*** Opening of SUPPLIED RECORDS ***

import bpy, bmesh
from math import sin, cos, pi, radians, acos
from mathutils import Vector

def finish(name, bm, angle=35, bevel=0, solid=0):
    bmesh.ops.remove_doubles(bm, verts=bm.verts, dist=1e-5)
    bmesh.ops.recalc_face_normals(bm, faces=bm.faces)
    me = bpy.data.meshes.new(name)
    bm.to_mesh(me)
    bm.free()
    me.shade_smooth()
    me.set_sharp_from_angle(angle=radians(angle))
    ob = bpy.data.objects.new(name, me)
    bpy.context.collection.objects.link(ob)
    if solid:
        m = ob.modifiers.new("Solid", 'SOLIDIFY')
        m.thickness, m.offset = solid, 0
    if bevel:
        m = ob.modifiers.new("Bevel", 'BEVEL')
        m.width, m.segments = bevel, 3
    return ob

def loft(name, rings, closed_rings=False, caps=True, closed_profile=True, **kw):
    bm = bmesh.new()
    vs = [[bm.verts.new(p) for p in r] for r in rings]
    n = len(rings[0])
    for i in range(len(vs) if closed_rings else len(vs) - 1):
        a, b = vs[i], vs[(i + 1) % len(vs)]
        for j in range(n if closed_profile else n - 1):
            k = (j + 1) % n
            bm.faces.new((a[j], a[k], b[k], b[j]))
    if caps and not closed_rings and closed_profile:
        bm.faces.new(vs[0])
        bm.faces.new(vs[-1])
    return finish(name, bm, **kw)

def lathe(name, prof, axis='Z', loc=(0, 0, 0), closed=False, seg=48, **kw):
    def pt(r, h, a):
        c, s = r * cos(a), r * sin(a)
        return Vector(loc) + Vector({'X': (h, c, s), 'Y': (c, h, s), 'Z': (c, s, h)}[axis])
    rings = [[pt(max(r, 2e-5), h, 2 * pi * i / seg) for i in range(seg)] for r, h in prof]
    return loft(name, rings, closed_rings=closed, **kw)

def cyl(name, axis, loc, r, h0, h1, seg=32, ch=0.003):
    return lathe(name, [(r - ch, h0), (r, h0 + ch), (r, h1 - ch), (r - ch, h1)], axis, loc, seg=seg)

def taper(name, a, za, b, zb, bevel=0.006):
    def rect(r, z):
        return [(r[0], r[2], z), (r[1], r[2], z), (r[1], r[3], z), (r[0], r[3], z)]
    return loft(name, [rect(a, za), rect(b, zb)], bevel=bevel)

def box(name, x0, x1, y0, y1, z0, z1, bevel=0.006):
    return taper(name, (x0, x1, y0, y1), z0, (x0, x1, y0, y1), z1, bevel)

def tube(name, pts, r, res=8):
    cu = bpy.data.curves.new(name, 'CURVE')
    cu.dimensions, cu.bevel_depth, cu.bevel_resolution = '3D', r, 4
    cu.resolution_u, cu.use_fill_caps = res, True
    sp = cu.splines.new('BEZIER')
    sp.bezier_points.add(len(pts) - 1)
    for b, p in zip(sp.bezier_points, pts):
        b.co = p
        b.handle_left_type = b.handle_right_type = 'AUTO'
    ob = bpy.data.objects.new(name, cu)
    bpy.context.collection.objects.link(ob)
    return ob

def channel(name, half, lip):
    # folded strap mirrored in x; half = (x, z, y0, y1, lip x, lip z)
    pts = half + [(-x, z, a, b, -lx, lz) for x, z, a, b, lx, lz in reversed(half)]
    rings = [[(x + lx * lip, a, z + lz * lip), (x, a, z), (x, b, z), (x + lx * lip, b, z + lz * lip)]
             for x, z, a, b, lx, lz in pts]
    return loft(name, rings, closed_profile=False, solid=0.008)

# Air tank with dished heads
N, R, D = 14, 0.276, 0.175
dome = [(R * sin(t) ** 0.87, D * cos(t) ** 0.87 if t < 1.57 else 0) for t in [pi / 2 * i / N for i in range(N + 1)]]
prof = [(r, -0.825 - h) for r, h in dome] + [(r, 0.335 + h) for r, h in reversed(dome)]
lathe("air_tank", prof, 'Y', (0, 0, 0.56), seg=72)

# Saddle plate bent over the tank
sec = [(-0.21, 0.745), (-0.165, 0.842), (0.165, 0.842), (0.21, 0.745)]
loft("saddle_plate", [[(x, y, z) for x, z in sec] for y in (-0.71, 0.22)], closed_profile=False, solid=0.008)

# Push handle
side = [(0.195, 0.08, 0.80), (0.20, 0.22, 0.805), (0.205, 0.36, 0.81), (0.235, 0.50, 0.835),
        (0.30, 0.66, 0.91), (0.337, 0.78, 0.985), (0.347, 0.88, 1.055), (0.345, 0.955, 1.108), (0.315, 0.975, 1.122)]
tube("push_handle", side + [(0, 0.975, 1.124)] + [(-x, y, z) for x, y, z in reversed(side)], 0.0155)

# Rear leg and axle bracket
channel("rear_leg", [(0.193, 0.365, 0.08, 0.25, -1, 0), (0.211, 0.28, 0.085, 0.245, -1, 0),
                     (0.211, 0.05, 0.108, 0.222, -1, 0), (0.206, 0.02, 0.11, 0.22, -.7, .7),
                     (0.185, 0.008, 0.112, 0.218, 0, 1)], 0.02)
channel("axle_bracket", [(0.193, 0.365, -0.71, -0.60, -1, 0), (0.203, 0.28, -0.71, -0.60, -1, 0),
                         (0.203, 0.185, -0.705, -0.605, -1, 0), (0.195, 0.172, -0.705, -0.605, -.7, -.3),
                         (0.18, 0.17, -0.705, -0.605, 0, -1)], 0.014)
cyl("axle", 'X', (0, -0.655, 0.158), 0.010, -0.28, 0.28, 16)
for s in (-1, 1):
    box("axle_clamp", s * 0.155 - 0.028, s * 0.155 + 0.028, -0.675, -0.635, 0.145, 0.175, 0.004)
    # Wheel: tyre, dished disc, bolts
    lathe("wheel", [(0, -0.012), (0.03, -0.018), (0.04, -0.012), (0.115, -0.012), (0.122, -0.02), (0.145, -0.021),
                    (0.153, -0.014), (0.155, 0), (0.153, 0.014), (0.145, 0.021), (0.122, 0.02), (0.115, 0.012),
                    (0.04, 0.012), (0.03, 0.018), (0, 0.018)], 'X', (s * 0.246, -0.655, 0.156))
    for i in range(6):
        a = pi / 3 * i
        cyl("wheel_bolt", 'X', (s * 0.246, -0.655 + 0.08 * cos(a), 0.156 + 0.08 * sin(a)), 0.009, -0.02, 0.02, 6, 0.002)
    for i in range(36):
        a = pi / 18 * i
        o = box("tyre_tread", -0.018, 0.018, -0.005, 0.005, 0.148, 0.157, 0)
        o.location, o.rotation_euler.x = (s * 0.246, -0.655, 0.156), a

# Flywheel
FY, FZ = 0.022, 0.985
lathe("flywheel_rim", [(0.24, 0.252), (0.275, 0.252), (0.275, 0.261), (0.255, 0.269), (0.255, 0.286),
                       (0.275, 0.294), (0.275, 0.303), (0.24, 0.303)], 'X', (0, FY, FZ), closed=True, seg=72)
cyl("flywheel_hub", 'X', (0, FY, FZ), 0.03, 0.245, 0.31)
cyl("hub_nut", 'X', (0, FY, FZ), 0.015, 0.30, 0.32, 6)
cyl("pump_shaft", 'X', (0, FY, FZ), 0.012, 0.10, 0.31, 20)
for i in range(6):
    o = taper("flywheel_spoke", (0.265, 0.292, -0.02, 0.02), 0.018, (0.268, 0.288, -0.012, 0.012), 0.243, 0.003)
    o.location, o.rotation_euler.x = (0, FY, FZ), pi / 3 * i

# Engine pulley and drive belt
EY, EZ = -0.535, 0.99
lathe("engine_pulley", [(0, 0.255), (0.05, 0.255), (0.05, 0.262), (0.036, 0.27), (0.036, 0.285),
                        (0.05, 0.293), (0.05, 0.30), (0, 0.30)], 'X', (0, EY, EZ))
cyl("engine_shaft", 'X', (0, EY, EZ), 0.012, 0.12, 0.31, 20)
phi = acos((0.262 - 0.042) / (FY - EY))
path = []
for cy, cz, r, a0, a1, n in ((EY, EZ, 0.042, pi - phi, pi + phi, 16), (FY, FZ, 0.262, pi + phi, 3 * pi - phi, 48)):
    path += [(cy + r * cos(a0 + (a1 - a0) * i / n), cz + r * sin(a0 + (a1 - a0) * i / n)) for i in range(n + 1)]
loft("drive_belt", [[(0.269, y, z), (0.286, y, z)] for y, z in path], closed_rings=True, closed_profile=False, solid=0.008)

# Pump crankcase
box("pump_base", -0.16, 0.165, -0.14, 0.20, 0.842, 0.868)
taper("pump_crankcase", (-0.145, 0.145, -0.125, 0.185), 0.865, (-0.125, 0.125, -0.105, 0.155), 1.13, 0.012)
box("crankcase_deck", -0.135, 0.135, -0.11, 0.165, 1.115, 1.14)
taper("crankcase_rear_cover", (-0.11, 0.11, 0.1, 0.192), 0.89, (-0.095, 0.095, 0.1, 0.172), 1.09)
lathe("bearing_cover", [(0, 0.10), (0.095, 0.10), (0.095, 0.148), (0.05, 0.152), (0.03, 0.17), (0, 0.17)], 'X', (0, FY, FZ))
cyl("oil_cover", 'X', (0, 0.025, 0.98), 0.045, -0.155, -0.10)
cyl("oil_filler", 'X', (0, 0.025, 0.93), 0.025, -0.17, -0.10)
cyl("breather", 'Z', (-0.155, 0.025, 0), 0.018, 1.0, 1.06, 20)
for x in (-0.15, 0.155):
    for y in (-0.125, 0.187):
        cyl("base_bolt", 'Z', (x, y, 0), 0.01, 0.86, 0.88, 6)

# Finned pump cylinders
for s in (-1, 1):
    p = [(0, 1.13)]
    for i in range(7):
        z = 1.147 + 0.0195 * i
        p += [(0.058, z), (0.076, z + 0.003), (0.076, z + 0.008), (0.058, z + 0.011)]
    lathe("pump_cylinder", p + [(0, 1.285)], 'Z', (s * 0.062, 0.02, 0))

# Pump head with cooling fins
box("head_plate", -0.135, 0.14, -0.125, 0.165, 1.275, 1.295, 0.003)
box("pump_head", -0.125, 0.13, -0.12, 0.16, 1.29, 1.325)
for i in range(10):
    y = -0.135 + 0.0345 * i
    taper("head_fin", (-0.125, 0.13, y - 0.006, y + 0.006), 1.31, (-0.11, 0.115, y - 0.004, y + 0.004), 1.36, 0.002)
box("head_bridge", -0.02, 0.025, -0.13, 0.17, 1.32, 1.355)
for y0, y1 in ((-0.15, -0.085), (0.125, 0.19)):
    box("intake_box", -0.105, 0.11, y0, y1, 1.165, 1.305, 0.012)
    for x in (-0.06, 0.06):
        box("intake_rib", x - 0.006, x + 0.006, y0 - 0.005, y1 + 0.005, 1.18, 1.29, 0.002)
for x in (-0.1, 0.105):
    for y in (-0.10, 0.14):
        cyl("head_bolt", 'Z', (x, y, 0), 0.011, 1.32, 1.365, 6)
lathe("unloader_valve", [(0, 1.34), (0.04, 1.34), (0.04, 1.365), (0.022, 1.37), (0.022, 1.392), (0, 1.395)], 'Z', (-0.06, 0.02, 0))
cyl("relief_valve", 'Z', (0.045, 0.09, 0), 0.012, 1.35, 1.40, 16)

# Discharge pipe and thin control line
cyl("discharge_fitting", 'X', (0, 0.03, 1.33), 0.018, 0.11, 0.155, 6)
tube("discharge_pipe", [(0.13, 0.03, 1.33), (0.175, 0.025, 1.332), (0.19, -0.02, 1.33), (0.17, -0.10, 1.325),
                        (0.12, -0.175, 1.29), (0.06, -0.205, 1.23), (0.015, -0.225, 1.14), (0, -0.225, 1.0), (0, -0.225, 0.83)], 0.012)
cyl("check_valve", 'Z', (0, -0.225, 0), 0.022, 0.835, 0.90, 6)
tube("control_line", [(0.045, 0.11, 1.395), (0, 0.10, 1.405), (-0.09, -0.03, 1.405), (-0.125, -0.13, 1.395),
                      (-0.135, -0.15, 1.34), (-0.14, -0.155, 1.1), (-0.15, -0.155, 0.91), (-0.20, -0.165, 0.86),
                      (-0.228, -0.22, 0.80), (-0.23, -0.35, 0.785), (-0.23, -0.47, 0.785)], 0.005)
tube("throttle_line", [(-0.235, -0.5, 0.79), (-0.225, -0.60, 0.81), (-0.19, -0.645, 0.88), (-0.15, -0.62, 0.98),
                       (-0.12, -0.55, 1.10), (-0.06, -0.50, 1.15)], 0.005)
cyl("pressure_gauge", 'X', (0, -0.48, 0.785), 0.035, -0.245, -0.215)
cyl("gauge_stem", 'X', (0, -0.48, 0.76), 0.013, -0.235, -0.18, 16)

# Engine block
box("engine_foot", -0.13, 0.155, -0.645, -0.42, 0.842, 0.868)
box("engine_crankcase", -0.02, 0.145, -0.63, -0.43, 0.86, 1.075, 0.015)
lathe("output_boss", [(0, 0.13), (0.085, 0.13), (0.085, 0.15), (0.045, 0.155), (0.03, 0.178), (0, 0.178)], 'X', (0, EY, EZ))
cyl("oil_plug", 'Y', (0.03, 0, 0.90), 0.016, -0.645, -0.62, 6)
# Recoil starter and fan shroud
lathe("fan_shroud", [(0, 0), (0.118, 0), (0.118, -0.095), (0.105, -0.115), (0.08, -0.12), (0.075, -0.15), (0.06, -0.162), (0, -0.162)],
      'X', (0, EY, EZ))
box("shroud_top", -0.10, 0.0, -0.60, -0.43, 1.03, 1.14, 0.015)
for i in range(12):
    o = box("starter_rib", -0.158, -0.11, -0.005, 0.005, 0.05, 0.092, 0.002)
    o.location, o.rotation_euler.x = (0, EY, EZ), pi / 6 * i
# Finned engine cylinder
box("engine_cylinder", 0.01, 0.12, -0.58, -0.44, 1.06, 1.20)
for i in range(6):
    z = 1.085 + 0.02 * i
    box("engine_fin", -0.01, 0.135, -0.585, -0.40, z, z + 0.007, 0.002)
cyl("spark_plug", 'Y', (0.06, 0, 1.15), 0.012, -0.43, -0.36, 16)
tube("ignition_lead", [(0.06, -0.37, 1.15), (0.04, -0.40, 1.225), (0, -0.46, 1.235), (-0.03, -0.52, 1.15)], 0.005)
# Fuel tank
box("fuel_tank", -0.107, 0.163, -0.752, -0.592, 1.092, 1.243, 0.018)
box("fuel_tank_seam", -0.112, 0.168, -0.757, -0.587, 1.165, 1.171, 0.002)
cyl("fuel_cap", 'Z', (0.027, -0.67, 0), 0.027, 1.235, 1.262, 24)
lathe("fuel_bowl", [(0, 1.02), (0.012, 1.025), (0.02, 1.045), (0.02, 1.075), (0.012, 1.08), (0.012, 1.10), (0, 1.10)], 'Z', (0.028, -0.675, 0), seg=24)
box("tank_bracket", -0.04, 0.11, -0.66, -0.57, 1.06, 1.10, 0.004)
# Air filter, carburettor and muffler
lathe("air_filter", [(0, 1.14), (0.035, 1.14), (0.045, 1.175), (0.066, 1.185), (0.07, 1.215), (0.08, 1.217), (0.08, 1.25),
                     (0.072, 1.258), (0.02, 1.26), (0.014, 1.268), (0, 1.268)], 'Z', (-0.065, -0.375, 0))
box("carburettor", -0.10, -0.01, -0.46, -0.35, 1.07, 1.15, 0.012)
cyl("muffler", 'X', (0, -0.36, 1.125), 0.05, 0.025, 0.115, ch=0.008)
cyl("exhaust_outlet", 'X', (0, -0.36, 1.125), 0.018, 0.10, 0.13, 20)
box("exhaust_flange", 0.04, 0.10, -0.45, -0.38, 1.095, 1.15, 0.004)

*** Close of SUPPLIED RECORDS ***

> **WHAT YOU SHOULD DO**: Find the lines above that contain the word "import" and collect them.

> **RESULT**:
import bpy, bmesh
from math import sin, cos, pi, radians, acos
from mathutils import Vector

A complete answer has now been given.